§ Task instructions: Repeat exactly, and only, the lines from the one holding "pad = [TOE, (-0.184, 0.138), (0.267, 0.404), HEEL]" through the last line of the records below.

[Data excerpts]
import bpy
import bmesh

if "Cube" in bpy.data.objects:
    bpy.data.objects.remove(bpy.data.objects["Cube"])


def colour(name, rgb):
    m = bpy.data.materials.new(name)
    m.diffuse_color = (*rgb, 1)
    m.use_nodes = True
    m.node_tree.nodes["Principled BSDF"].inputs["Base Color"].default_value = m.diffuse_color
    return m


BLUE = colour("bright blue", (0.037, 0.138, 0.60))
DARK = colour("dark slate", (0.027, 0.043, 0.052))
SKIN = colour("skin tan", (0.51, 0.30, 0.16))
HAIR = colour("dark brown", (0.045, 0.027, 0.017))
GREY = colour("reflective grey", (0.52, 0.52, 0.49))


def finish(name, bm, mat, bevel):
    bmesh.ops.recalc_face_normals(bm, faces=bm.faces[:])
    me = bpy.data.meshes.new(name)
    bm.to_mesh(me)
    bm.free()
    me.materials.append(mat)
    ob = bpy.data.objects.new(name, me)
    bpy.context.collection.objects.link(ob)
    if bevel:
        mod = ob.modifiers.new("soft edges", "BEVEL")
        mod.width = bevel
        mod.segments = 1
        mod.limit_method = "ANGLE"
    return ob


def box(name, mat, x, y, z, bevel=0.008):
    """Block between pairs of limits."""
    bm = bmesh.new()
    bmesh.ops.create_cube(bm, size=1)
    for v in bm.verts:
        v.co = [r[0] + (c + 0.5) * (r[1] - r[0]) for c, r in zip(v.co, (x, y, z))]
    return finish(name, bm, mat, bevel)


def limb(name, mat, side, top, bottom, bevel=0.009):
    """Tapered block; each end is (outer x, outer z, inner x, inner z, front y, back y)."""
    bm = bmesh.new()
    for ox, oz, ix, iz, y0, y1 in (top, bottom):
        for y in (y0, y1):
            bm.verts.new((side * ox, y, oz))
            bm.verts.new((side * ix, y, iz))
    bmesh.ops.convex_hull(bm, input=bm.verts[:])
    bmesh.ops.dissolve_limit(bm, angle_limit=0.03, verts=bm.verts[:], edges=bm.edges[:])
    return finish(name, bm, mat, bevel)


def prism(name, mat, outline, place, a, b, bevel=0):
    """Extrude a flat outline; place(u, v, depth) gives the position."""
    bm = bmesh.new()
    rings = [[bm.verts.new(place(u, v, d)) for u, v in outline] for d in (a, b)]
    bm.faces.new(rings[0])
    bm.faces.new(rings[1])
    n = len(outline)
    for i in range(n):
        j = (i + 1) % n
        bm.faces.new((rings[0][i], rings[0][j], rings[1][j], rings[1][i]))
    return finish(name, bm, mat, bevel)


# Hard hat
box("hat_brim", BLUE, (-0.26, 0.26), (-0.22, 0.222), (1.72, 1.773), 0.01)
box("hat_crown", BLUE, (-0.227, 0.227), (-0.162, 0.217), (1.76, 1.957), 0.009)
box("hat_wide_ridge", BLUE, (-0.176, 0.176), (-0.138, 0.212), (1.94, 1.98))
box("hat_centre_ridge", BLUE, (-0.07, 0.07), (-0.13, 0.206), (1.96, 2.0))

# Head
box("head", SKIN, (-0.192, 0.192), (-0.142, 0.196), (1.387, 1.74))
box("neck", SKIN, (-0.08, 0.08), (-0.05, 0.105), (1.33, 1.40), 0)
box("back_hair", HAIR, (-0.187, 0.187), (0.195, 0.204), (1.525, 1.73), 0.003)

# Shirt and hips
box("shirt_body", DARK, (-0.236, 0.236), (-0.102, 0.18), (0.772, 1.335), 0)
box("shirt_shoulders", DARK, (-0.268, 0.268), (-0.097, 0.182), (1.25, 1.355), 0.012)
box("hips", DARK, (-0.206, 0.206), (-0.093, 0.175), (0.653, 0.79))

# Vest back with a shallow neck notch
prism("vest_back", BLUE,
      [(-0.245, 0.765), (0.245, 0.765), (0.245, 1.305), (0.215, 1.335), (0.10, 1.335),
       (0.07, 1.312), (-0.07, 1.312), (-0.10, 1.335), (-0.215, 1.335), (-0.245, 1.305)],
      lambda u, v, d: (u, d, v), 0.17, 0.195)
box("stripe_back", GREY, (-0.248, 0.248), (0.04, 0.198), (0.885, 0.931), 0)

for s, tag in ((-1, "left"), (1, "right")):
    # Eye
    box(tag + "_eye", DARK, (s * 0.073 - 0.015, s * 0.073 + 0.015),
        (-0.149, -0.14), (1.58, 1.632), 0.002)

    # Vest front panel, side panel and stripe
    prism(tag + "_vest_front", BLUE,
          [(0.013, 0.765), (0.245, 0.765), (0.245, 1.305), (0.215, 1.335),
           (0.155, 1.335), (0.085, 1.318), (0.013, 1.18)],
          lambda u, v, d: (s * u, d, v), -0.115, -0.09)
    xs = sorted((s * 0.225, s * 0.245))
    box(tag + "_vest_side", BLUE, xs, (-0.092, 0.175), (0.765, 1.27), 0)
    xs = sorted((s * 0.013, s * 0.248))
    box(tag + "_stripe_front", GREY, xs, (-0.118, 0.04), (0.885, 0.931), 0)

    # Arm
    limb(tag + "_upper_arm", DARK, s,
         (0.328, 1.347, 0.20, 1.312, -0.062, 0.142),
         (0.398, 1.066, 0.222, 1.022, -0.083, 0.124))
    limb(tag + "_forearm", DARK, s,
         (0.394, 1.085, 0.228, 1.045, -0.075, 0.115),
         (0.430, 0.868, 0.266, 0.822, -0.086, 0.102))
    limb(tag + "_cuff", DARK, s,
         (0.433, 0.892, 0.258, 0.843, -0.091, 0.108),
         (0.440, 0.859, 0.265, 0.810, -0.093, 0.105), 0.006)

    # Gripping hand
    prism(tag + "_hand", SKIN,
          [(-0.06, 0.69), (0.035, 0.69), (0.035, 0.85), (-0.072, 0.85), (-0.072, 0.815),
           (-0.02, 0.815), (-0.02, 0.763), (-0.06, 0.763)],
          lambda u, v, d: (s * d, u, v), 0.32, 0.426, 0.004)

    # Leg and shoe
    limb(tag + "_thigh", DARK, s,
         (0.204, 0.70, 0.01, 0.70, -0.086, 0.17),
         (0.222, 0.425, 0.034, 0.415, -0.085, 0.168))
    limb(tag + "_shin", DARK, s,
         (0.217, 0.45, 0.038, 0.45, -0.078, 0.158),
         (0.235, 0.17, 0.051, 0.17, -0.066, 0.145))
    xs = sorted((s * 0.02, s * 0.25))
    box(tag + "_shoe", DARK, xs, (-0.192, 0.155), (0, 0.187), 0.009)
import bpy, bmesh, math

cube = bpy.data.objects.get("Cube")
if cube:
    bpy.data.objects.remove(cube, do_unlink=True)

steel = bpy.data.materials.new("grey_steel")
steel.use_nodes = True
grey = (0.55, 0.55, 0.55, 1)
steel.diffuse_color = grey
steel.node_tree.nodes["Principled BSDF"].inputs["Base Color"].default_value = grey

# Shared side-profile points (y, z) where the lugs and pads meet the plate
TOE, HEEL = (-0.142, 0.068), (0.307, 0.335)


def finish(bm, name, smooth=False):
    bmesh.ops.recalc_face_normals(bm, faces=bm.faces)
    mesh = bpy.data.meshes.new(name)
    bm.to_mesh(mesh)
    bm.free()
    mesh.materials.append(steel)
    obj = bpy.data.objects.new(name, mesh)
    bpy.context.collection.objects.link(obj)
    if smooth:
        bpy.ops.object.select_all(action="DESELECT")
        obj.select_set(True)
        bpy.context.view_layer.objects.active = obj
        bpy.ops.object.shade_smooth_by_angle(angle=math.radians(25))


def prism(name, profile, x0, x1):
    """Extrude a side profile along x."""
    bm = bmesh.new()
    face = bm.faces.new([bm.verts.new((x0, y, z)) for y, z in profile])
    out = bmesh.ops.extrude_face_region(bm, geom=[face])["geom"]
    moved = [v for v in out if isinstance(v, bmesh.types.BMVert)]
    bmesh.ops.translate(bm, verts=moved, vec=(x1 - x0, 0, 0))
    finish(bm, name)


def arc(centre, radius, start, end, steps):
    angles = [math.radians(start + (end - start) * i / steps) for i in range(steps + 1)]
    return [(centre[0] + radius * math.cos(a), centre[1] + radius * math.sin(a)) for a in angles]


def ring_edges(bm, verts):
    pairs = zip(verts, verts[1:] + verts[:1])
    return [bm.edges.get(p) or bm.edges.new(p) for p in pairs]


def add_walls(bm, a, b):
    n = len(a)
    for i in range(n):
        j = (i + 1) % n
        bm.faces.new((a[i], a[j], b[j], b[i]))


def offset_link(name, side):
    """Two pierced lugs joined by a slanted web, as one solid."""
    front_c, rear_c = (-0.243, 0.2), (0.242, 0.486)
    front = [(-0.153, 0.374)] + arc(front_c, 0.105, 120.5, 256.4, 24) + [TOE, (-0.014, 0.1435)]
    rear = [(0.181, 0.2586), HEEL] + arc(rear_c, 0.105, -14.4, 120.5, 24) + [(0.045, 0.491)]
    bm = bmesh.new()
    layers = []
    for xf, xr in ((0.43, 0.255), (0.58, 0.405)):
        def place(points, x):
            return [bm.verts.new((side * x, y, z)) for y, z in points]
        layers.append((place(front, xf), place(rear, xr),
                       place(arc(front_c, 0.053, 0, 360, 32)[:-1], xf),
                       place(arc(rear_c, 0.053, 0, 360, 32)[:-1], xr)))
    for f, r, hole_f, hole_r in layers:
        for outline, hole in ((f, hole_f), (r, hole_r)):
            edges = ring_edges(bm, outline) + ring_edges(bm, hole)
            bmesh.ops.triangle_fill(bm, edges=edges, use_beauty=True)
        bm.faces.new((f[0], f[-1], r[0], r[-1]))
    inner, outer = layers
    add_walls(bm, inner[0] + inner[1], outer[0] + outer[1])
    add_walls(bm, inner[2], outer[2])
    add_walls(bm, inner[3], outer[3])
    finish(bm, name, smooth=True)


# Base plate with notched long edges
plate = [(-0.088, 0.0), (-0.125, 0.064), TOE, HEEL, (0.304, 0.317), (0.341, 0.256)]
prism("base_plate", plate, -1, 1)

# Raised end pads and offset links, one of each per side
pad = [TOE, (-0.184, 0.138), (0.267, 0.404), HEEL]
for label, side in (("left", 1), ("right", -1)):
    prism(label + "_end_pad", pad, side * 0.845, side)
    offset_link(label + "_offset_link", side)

§ Exercise result:
pad = [TOE, (-0.184, 0.138), (0.267, 0.404), HEEL]
for label, side in (("left", 1), ("right", -1)):
    prism(label + "_end_pad", pad, side * 0.845, side)
    offset_link(label + "_offset_link", side)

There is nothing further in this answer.